He and his colleague (Andrea Riseborough) are close to completing their mission, but Harper is reluctant to leave as he still feels a great affinity towards the place, even though his memory has been scrubbed, pre-mission, as a precautionary measure. Rescuing the sole survivor of a crashed spaceship (Olga Kurylenko) Harper is captured by a ragtag bunch of insurgents (led by Morgan Freeman) who offer him the devastating truth behind the planet’s condition.
Ostensibly, Oblivion would appear to stand out from the usual glut of sequels and comic book adaptations being readied for release as an original property (it comes from director Joseph Kosinski’s unproduced graphic novel) but in reality the results are anything but unique, and the film is a highly derivative affair. It’s a composite of dozens of previous works of sci-fi on screen, some inferior, most of them superior. Expect a geek homage-o-meter to crop up online any day soon. That stitched together approach is thematic, although many visual nods creep in over time, none more so obvious than a huge-scale reconfiguration of 2001’s HAL, which unintentionally acts as a fitting reminder that this film can’t match anywhere close to the cerebral musings or emotional weight of that 1968 feature.

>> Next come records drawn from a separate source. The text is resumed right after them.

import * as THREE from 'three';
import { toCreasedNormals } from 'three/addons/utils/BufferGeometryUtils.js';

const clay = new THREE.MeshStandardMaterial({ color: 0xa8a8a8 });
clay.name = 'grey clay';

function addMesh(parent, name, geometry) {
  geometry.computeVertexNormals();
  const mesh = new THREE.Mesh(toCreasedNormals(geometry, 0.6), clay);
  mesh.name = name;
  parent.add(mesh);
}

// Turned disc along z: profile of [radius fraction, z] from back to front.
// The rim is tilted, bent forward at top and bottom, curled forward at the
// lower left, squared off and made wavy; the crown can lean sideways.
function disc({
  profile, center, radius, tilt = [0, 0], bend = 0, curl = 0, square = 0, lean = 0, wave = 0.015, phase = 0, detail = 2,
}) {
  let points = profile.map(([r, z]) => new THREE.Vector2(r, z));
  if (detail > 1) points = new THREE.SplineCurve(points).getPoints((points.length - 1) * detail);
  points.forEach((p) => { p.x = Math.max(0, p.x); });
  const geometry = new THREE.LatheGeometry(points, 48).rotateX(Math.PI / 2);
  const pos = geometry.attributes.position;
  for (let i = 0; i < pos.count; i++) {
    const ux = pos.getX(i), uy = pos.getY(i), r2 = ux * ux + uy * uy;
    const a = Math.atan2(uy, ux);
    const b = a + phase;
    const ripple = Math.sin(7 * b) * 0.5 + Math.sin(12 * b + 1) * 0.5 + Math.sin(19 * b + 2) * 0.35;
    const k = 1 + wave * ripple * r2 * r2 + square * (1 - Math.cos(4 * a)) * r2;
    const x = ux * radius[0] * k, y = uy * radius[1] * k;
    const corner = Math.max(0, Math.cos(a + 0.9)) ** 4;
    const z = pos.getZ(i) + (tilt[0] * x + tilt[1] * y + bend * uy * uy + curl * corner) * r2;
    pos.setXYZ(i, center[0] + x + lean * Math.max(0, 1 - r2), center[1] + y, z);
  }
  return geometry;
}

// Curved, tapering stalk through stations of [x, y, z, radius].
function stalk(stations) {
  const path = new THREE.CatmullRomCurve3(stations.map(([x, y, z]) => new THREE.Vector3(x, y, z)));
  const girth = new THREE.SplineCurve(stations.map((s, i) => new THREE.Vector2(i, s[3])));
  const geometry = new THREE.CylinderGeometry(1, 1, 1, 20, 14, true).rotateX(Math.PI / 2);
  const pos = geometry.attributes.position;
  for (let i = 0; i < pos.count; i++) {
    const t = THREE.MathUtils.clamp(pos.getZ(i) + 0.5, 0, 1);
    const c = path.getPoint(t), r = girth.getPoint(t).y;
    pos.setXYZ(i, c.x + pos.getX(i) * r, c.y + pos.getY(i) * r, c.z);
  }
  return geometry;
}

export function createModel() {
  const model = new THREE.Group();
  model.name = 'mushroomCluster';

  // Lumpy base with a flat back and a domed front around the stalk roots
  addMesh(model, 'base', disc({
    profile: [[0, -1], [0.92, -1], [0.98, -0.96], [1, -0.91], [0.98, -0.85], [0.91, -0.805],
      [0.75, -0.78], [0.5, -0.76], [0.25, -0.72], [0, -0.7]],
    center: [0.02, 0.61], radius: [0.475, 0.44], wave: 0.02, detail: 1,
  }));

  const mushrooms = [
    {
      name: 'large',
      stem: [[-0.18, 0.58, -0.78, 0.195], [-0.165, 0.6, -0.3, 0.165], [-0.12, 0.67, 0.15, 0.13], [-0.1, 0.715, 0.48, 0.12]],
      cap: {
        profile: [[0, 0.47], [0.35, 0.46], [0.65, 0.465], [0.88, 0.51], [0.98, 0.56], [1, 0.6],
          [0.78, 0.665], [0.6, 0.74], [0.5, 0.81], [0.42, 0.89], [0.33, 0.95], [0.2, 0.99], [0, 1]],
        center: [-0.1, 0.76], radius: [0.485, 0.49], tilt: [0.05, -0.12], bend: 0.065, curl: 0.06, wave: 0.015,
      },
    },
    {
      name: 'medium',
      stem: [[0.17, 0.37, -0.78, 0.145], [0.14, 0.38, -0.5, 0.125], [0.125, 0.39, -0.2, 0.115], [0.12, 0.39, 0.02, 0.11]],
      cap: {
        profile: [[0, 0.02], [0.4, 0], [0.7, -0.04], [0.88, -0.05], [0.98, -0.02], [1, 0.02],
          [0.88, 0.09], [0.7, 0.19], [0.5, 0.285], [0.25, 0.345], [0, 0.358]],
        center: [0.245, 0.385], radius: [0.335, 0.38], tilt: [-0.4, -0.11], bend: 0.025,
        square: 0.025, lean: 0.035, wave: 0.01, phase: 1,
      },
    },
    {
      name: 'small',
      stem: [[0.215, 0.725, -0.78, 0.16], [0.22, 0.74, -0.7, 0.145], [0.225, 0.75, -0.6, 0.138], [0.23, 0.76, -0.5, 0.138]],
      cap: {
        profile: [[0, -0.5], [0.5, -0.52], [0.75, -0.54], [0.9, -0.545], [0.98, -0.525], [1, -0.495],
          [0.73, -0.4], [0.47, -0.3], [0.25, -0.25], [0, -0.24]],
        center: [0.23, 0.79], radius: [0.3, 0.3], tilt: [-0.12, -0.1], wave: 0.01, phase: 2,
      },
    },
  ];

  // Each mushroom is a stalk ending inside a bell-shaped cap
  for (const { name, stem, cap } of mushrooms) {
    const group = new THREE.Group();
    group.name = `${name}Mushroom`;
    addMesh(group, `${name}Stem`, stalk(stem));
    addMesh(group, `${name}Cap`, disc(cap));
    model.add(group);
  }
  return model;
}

As always, Cruise shows an unwavering dedication to the role, but the material does little to test his solid abilities as an actor. His young British co-star Riseborough fairs much better, although she’s a little restricted and mostly confined to airborne support. Morgan Freeman crops up doing his usual shtick, but Melissa Leo is fun back at mission control, channelling a chirpy, ‘gee-whiz’ attitude which has a malevolence bubbling underneath.
For all its issues, Oblivion is far from an unmitigated disaster. The world Kosinski has created is at times jaw-dropping, and is both enjoyably sleek and inviting – particularly his fetishised approach to futuristic machinery and highly stylised architectural spaces. Earth resembles the end of Planet of the Apes but on a bigger and more striking scale, with its blanketed ashen and decaying landscape. It’s a shame the lack of originality finally becomes a distraction forty or so minutes in, as the story begins to tail off and that grandiose spectacle which has been carefully and painstakingly crafted simply isn’t enough to stem the overriding sense of déjà vu.